**Task objective**
Copy every line in the records below that contains the word "data".

───── Entries provided ─────

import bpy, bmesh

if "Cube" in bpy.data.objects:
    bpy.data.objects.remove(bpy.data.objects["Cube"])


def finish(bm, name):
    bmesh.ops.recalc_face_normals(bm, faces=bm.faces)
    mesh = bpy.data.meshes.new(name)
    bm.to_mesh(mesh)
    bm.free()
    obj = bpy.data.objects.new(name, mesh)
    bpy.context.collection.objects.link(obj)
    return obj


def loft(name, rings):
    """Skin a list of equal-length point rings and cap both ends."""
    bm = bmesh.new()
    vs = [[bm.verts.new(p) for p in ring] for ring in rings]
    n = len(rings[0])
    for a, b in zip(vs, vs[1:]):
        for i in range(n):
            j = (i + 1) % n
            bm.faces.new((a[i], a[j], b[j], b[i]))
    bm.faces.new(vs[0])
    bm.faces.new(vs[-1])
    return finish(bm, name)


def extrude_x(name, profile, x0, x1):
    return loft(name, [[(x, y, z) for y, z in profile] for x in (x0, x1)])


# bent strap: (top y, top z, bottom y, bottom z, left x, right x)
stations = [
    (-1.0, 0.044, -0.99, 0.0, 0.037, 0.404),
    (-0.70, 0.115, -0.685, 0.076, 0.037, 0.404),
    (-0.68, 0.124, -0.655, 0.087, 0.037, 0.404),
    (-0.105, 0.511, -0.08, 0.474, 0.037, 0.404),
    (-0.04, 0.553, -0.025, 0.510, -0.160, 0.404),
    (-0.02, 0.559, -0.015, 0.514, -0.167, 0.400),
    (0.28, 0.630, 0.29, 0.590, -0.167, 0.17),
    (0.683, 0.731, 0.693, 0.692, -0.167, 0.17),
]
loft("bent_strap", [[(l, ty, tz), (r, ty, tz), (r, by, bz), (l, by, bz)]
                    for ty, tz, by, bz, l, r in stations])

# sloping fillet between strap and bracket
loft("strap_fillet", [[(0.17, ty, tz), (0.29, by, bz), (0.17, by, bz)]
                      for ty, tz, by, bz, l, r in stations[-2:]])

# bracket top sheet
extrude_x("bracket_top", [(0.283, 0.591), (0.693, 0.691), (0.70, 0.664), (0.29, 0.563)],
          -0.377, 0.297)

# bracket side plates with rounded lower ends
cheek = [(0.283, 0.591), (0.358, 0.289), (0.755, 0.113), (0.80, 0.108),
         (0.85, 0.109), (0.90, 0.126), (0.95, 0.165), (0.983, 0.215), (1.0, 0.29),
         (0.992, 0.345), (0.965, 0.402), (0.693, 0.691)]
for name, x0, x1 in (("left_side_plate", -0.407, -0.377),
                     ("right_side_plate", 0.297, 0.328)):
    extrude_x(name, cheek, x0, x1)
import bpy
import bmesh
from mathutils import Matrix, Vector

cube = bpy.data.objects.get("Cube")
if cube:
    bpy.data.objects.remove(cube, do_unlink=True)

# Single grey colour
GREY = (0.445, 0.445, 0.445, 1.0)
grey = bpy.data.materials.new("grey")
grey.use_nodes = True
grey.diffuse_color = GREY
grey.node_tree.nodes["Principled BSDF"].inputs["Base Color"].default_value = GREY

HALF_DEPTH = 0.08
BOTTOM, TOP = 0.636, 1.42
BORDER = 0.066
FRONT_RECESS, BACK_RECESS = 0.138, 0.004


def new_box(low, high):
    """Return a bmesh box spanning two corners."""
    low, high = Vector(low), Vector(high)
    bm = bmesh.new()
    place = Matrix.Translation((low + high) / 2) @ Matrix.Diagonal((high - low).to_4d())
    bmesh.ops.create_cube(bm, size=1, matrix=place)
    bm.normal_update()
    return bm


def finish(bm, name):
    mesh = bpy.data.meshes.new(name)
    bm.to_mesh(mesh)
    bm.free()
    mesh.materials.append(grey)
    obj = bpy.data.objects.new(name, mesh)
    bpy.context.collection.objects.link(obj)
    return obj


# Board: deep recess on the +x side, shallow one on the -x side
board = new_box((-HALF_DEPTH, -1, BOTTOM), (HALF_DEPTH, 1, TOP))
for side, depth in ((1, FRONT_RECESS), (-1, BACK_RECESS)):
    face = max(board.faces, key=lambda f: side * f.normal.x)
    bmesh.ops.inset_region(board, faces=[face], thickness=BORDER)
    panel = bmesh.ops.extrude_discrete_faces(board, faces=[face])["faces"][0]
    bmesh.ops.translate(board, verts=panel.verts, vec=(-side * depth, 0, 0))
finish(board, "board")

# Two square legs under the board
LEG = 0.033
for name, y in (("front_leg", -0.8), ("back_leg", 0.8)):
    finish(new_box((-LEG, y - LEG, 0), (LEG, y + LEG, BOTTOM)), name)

─────

**Your solution**
if "Cube" in bpy.data.objects:
    bpy.data.objects.remove(bpy.data.objects["Cube"])
    mesh = bpy.data.meshes.new(name)
    obj = bpy.data.objects.new(name, mesh)
cube = bpy.data.objects.get("Cube")
    bpy.data.objects.remove(cube, do_unlink=True)
grey = bpy.data.materials.new("grey")
    mesh = bpy.data.meshes.new(name)
    obj = bpy.data.objects.new(name, mesh)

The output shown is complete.